Nasturtium’s natural spreading growth can perform like a type of ‘living’ mulch around your bean plants, so it will keep weeds at bay and prevent soil erosion near your garden. And since the flowers can grow in partial shade they can still thrive in the small shade bean crops provide.
Radishes are another good companion plant for beans. These quick-growing vegetables can easily be squeezed around the base of bean plants so to utilize every inch of soil space in your garden.
Radishes, like nasturtium’s, act as a trap crop for flea beetles that are attracted bean plants, diverting them away from your beans.
In return pole and bush beans provide just enough shade to maintain your radish harvest well into the summer months.
Radish plants work well with beans because they don’t take up much space in your garden and will be harvested before they become a problem. They can also act as weed-suppressors for young bean plants.
Radishes grow quickly enough that they will be matured and ready to harvest by the time bean plants reach a few inches tall and start expanding to need the space.
Plants to Avoid
On the other end of the spectrum, some plants can inhibit the growth of your bean plants, so you should avoid planting them nearby.
When planning your garden for optimal space utilization, make sure not to plant the following plants near your beans.
Members of the allium family, such as onions, garlic, scallions, and leeks shouldn’t be planted near beans.
Avoid pairing these plants with beans because they release a substance that kills the beneficial bacteria present on bean roots, which then prevents bean plants from infusing nitrogen into the soil.
Don’t plant your pepper plants too close to pole beans. While both plants benefit the soil, pole bean vines are rather aggressive and can choke the pepper plants.
Beets are interesting because they affect bush beans and pole beans differently. Beets should never be planted with pole beans because they stunt one anothers growth. However, bush beans aren’t at all affected by being planted near beets so this pair should be fine.
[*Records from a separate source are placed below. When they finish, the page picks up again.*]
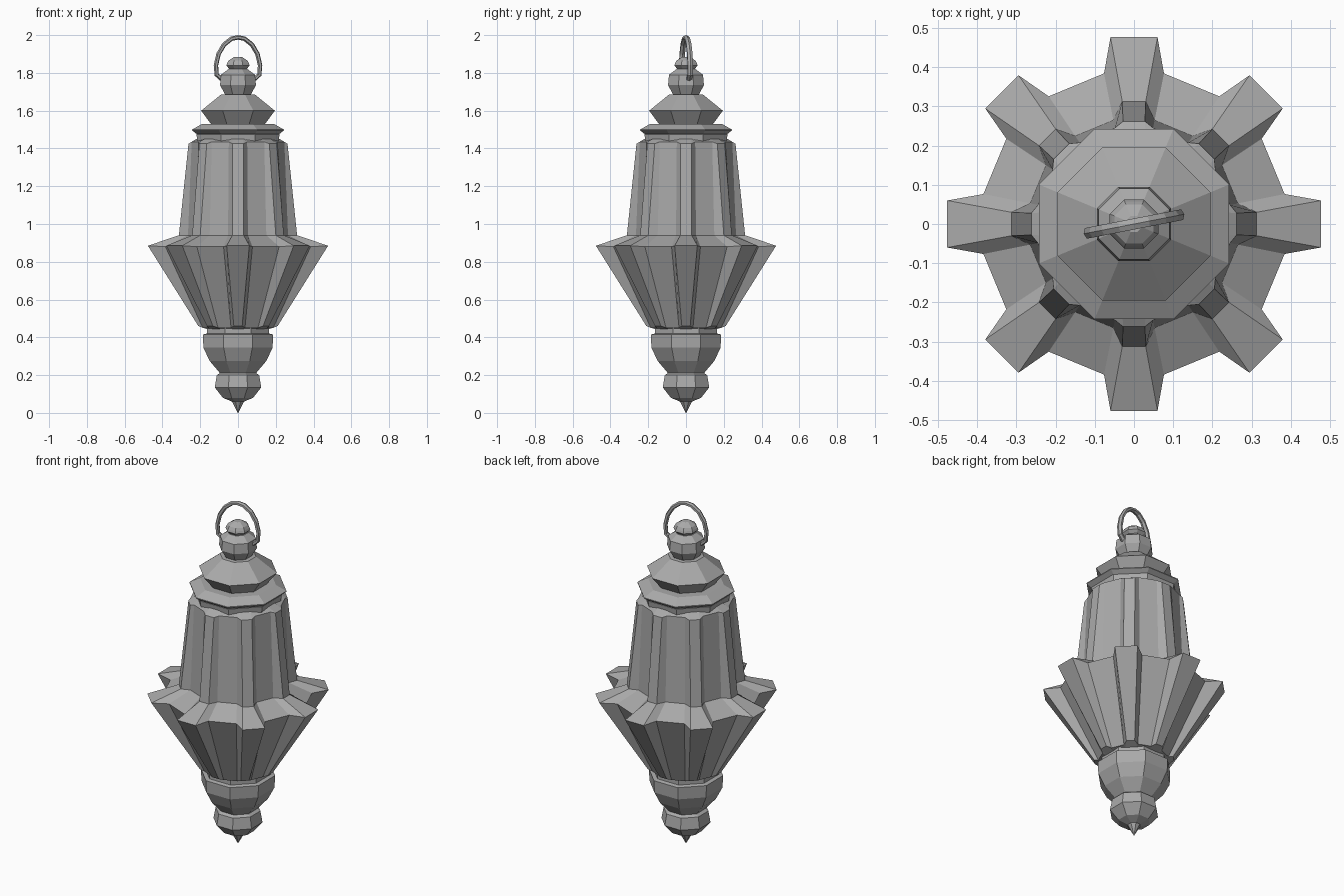
import bpy, bmesh, math

cube = bpy.data.objects.get("Cube")
if cube:
    bpy.data.objects.remove(cube, do_unlink=True)

grey = bpy.data.materials.new("stone grey")
grey.use_nodes = True
grey.diffuse_color = (0.4, 0.4, 0.4, 1)
grey.node_tree.nodes["Principled BSDF"].inputs["Base Color"].default_value = (0.4, 0.4, 0.4, 1)


def loft(name, rings):
    """Skin a stack of equal-length point rings and cap both ends."""
    bm = bmesh.new()
    loops = [[bm.verts.new(p) for p in ring] for ring in rings]
    n = len(loops[0])
    for low, high in zip(loops, loops[1:]):
        for i in range(n):
            j = (i + 1) % n
            bm.faces.new((low[i], low[j], high[j], high[i]))
    bm.faces.new(loops[0][::-1])
    bm.faces.new(loops[-1])
    bmesh.ops.remove_doubles(bm, verts=bm.verts, dist=0.0005)
    bmesh.ops.recalc_face_normals(bm, faces=bm.faces)
    mesh = bpy.data.meshes.new(name)
    bm.to_mesh(mesh)
    bm.free()
    mesh.materials.append(grey)
    ob = bpy.data.objects.new(name, mesh)
    bpy.context.collection.objects.link(ob)
    return ob


def octagon(apothem, z):
    r = apothem / math.cos(math.pi / 8)
    return [(r * math.cos(a), r * math.sin(a), z)
            for a in (math.pi / 8 + k * math.pi / 4 for k in range(8))]


def turned(name, profile):
    return loft(name, [octagon(r, z) for r, z in profile])


def ribbed(panel_r, panel_z, rib_r, rib_z, rib_w):
    """Ring of eight flat panels with a rib standing out between them."""
    ring = []
    a = math.pi / 16
    px, py = panel_r * math.cos(a), panel_r * math.sin(a)
    for k in range(8):
        c, s = math.cos(k * math.pi / 4), math.sin(k * math.pi / 4)
        for x, y, z in ((px, -py, panel_z), (rib_r, -rib_w, rib_z),
                        (rib_r, rib_w, rib_z), (px, py, panel_z)):
            ring.append((x * c - y * s, x * s + y * c, z))
    return ring


# Bottom drop and cup
turned("bottom_finial", [(0.001, 0), (0.032, 0.06), (0.08, 0.08), (0.123, 0.135),
                         (0.112, 0.2), (0.09, 0.215)])
turned("lower_cup", [(0.095, 0.21), (0.15, 0.275), (0.183, 0.345), (0.186, 0.415),
                     (0.165, 0.42), (0.165, 0.45)])

# Flared and ribbed lantern body
loft("ribbed_body", [ribbed(*row) for row in (
    (0.165, 0.445, 0.165, 0.445, 0.03),
    (0.19, 0.45, 0.21, 0.46, 0.022),
    (0.392, 0.88, 0.477, 0.885, 0.06),
    (0.27, 0.94, 0.313, 0.94, 0.03),
    (0.25, 1.435, 0.262, 1.425, 0.028),
    (0.21, 1.45, 0.22, 1.45, 0.03))])

# Lid
turned("lid_collar", [(0.215, 1.44), (0.22, 1.475), (0.2, 1.48)])
turned("lid_flange", [(0.21, 1.47), (0.243, 1.495), (0.243, 1.5), (0.19, 1.53), (0.13, 1.53)])
turned("lid_dome", [(0.14, 1.525), (0.195, 1.6), (0.09, 1.685), (0.06, 1.687)])

# Top knob and button
turned("top_knob", [(0.065, 1.68), (0.095, 1.735), (0.09, 1.79), (0.05, 1.82), (0.03, 1.82)])
turned("top_button", [(0.04, 1.815), (0.062, 1.838), (0.058, 1.85), (0.05, 1.865), (0.02, 1.885)])

# Hanging ring, an open loop whose ends sink into the knob
ring_path = [(0.085, 1.765), (0.115, 1.79), (0.119, 1.84), (0.105, 1.9), (0.075, 1.95),
             (0.035, 1.981)]
points = [(-x, z) for x, z in ring_path] + [(0, 1.988)] + ring_path[::-1]
yaw = math.radians(11)
rings = []
for i, (x, z) in enumerate(points):
    x0, z0 = points[max(i - 1, 0)]
    x1, z1 = points[min(i + 1, len(points) - 1)]
    d = math.hypot(x1 - x0, z1 - z0)
    nx, nz = -(z1 - z0) / d, (x1 - x0) / d
    section = []
    for k in range(6):
        a = k * math.pi / 3
        u, v = 0.012 * math.cos(a), 0.016 * math.sin(a)
        section.append((x + nx * u, v, z + nz * u))
    rings.append(section)
hanger = loft("hanging_ring", rings)
hanger.rotation_euler.z = yaw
Sunflowers, while proving useful as a support system for pole beans, shouldn’t be planted near any of your bean plants. As beautiful as sunflowers are, they are known to exude a natural chemical compound that inhibits the growth of bean plants.
While there are many varieties of plants that pair beautifully with bean plants, it’s important to research the specific needs of plants to choose the best companion plants for your beans.
Consider which plants you would enjoy the most and use the most when planning out your garden so as to avoid food wastes.
You can also make use of a garden planner notebook, like the Hoss Garden Planner to help you keep track of the plants in your garden. It even has helpful information about planting zones and some companion planting suggestions.
There is a nice variety of different plants you can successfully pair with beans. From pest control and weed control to support systems, the benefits of companion planting with beans are endless!For more information about planting beans, including varieties of bush beans and varieties of pole beans, check out our bean variety page!